Summary. Anti-zona antibodies are effective inhibitors of fertilization in vitro and, regardless of whether passive or active immunization techniques are used, in vivo. Antibodies raised against unfractionated zona pellucida antigens are chiefly directed against a group of carbohydrate-rich components localized on the outer surface of the zona. The interaction of anti-zona antibodies with these sites induces the formation of a surface precipitate which occludes the sperm binding sites by a process of steric hindrance, and stabilizes the zona structure against digestion by the proteolytic enzymes of the sperm head. Active immunization studies indicate that the long-term induction of infertility without adverse side effects is feasible in both laboratory rodents and primates when the zona pellucida is used as a target.

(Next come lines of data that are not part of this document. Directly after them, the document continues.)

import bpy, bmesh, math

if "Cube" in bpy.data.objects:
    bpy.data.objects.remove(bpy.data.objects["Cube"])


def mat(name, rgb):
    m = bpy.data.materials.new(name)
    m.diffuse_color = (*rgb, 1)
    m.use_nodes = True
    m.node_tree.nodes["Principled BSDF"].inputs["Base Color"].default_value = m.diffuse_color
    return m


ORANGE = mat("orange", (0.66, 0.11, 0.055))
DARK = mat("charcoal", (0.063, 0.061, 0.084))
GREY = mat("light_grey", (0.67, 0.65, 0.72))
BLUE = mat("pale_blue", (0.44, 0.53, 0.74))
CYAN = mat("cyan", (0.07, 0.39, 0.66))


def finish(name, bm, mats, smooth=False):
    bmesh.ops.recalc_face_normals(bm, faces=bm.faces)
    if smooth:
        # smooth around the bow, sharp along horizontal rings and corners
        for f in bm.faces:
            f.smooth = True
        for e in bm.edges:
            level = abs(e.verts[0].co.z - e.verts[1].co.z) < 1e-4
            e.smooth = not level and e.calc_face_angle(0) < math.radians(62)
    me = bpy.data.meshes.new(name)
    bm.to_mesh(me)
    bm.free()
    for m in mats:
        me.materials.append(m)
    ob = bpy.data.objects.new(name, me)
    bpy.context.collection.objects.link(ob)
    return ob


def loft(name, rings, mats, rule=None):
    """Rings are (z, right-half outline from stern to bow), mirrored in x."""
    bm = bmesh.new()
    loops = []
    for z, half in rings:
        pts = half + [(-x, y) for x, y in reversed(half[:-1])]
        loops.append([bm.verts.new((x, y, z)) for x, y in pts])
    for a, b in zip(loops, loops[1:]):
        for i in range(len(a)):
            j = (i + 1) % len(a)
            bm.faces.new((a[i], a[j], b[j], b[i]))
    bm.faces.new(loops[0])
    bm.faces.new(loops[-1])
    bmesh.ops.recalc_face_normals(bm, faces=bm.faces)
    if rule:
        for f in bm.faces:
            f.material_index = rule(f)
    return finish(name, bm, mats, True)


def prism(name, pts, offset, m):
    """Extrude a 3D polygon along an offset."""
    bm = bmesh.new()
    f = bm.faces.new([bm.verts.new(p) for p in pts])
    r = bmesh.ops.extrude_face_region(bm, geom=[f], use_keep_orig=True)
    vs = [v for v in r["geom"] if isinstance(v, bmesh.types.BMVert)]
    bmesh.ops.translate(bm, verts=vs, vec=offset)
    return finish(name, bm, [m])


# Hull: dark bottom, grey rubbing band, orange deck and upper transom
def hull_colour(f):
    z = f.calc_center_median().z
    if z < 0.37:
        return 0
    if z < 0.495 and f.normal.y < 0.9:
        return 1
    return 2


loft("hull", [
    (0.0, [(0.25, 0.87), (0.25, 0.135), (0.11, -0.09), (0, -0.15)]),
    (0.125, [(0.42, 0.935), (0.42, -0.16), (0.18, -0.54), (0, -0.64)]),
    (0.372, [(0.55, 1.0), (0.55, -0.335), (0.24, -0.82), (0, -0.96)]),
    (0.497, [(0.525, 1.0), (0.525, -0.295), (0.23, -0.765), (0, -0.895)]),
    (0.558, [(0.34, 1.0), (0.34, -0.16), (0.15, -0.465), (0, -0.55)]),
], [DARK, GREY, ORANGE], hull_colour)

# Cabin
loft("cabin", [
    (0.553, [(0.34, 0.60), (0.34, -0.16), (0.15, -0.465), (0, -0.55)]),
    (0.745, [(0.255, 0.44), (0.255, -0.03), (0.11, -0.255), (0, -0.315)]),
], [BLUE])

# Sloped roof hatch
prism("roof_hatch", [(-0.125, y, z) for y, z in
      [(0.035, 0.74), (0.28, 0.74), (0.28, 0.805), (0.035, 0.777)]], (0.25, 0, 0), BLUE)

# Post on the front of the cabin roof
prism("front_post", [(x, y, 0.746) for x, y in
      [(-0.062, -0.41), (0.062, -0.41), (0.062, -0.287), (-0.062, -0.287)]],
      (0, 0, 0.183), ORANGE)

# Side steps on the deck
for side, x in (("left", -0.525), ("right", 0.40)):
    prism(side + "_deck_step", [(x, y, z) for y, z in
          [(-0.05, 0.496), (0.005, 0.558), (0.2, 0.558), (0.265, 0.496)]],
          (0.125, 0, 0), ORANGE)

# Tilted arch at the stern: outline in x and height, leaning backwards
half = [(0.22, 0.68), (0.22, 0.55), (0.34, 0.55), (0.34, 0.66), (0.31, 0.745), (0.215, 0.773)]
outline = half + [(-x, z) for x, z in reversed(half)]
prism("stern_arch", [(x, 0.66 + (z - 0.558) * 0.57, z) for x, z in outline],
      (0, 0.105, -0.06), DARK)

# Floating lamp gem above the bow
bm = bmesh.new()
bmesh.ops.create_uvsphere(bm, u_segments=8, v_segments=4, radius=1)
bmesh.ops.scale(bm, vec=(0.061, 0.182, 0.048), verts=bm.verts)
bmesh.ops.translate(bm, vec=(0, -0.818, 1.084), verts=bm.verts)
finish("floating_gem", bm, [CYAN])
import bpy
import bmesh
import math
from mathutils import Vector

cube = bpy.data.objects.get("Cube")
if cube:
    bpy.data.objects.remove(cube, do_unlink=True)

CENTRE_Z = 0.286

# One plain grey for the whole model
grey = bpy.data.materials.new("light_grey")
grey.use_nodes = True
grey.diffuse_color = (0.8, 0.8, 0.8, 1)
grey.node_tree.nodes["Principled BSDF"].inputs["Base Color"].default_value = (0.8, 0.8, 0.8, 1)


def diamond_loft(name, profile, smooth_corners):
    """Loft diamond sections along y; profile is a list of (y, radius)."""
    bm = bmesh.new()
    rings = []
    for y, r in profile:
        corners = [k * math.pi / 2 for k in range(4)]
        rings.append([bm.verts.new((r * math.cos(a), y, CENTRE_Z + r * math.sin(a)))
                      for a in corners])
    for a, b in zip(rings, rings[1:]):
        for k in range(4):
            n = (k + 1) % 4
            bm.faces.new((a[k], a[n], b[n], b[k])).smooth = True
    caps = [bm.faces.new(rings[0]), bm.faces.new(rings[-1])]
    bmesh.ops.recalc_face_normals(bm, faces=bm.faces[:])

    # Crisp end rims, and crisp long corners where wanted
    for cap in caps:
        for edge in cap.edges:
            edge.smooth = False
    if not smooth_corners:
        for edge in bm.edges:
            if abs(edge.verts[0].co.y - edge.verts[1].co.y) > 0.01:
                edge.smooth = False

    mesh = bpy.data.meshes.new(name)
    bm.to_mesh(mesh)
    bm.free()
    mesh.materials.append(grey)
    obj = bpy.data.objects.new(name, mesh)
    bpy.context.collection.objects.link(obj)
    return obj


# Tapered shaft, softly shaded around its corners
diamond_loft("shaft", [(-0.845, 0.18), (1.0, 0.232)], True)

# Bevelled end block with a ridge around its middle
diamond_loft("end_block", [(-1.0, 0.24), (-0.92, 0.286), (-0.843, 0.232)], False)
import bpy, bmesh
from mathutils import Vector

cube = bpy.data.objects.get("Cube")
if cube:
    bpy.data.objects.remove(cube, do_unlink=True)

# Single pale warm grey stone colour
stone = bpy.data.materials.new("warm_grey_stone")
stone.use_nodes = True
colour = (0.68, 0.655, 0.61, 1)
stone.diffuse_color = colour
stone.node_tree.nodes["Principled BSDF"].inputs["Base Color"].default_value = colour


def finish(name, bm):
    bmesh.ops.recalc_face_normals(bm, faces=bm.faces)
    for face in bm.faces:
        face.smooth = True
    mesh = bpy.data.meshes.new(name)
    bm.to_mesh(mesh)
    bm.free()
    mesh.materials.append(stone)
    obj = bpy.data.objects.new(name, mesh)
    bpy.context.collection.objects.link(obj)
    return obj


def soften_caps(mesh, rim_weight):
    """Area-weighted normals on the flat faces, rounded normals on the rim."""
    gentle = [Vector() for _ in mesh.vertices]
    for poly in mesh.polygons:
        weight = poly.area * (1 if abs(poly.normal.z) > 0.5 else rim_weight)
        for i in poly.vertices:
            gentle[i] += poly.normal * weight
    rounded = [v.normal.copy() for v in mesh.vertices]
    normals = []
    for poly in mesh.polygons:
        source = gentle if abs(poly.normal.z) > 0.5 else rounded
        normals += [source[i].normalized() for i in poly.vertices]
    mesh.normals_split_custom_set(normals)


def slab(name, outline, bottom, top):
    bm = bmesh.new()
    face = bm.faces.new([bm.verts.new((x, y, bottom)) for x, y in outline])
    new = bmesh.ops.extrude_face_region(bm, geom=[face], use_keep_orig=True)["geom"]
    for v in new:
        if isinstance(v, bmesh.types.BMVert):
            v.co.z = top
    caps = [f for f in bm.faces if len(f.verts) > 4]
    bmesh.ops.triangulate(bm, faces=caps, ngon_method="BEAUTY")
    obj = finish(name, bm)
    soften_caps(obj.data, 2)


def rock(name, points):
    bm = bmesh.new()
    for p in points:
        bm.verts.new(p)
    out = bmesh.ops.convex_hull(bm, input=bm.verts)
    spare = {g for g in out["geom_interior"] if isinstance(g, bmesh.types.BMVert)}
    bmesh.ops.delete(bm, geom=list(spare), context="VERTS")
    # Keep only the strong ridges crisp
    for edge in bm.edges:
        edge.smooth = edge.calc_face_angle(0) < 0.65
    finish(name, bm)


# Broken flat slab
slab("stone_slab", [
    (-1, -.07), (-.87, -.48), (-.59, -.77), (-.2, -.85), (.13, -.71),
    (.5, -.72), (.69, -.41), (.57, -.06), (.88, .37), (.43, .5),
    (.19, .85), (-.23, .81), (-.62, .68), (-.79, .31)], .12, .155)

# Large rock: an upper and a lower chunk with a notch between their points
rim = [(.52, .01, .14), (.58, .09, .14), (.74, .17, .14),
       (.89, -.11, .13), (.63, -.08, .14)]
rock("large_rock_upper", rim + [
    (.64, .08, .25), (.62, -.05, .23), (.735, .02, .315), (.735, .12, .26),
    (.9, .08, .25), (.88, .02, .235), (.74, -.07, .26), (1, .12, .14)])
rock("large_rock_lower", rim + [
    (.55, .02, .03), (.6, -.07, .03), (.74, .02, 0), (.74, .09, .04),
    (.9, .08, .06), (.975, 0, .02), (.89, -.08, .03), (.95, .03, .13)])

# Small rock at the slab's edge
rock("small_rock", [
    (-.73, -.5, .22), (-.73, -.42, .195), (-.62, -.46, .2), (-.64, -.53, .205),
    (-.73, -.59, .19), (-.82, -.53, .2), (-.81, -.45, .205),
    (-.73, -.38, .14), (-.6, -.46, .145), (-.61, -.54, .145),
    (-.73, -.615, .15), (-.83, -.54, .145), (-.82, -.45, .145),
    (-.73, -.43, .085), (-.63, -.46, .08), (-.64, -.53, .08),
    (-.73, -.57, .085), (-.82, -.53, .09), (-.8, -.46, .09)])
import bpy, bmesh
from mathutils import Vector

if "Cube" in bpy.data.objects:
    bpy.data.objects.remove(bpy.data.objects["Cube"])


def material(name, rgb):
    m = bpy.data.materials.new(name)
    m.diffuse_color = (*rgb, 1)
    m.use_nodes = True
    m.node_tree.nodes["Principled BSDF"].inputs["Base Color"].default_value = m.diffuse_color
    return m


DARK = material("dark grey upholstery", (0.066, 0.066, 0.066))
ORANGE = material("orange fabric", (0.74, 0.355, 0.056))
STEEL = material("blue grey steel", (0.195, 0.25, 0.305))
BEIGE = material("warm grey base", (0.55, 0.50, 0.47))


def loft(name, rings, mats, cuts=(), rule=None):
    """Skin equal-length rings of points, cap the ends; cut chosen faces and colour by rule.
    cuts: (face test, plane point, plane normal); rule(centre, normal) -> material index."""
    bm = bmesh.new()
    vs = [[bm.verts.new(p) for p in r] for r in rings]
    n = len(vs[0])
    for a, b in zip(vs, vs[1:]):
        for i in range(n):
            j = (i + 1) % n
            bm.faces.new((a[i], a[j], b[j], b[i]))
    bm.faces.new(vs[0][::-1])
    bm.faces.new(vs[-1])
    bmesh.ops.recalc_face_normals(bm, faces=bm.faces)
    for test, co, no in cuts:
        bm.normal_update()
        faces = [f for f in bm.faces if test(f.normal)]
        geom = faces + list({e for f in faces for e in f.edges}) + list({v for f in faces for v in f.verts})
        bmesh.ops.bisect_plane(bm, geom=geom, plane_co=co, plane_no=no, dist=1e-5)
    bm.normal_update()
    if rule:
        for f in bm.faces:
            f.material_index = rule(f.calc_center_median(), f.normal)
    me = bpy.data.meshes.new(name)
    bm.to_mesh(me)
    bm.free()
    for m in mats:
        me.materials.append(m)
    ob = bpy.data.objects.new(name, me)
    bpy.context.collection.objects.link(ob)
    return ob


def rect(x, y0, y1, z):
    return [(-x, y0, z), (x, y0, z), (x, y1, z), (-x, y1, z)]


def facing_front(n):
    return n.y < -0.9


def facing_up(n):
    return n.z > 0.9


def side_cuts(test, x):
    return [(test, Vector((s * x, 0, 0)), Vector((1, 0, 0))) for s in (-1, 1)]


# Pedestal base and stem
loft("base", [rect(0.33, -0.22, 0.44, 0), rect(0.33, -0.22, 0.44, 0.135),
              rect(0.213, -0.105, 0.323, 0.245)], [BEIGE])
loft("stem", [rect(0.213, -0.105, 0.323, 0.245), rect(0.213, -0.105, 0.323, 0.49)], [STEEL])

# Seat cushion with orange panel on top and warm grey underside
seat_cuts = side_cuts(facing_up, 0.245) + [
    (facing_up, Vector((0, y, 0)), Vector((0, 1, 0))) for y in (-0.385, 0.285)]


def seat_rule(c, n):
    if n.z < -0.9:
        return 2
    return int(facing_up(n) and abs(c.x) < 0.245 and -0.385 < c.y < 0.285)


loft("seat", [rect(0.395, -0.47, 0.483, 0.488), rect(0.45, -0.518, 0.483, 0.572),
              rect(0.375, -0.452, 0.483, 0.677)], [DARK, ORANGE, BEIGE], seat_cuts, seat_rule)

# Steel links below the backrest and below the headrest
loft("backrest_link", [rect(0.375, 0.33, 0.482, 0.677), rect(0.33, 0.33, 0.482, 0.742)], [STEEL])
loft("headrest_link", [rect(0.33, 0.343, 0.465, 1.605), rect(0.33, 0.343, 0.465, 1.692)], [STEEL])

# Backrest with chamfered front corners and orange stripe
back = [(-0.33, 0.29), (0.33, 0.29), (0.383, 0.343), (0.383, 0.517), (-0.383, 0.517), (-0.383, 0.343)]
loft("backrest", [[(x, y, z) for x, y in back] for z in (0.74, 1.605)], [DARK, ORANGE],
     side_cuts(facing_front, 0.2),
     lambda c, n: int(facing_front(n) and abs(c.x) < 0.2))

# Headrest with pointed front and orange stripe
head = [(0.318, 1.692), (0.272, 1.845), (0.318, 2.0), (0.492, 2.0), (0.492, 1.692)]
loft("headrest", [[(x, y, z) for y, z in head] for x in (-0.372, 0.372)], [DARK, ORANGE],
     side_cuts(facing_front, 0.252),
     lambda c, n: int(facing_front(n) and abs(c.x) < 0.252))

Anti-sperm antibodies also exhibit a capacity for inhibiting fertilization in vivo and in vitro. To determine the most appropriate detection method to screen patients for anti-sperm antibodies several homologous and heterologous antisera were analysed by 5 different agglutination and immobilization techniques and then compared for their ability to inhibit the fertilizing capacity of human spermatozoa using the zona-free hamster egg penetration test. The results obtained with the Franklin-Dukes tube—slide test exhibited the closest correlation with the anti-fertility activity of a given antiserum; this activity could be amplified by the addition of complement to the medium. It is concluded that antibodies directed against the sperm head are responsible for limiting the fertilizing capacity of human spermatozoa in vitro and that it is these antibodies on which attention should be focused to unravel the role that immunological factors play in the aetiology of infertility in vivo.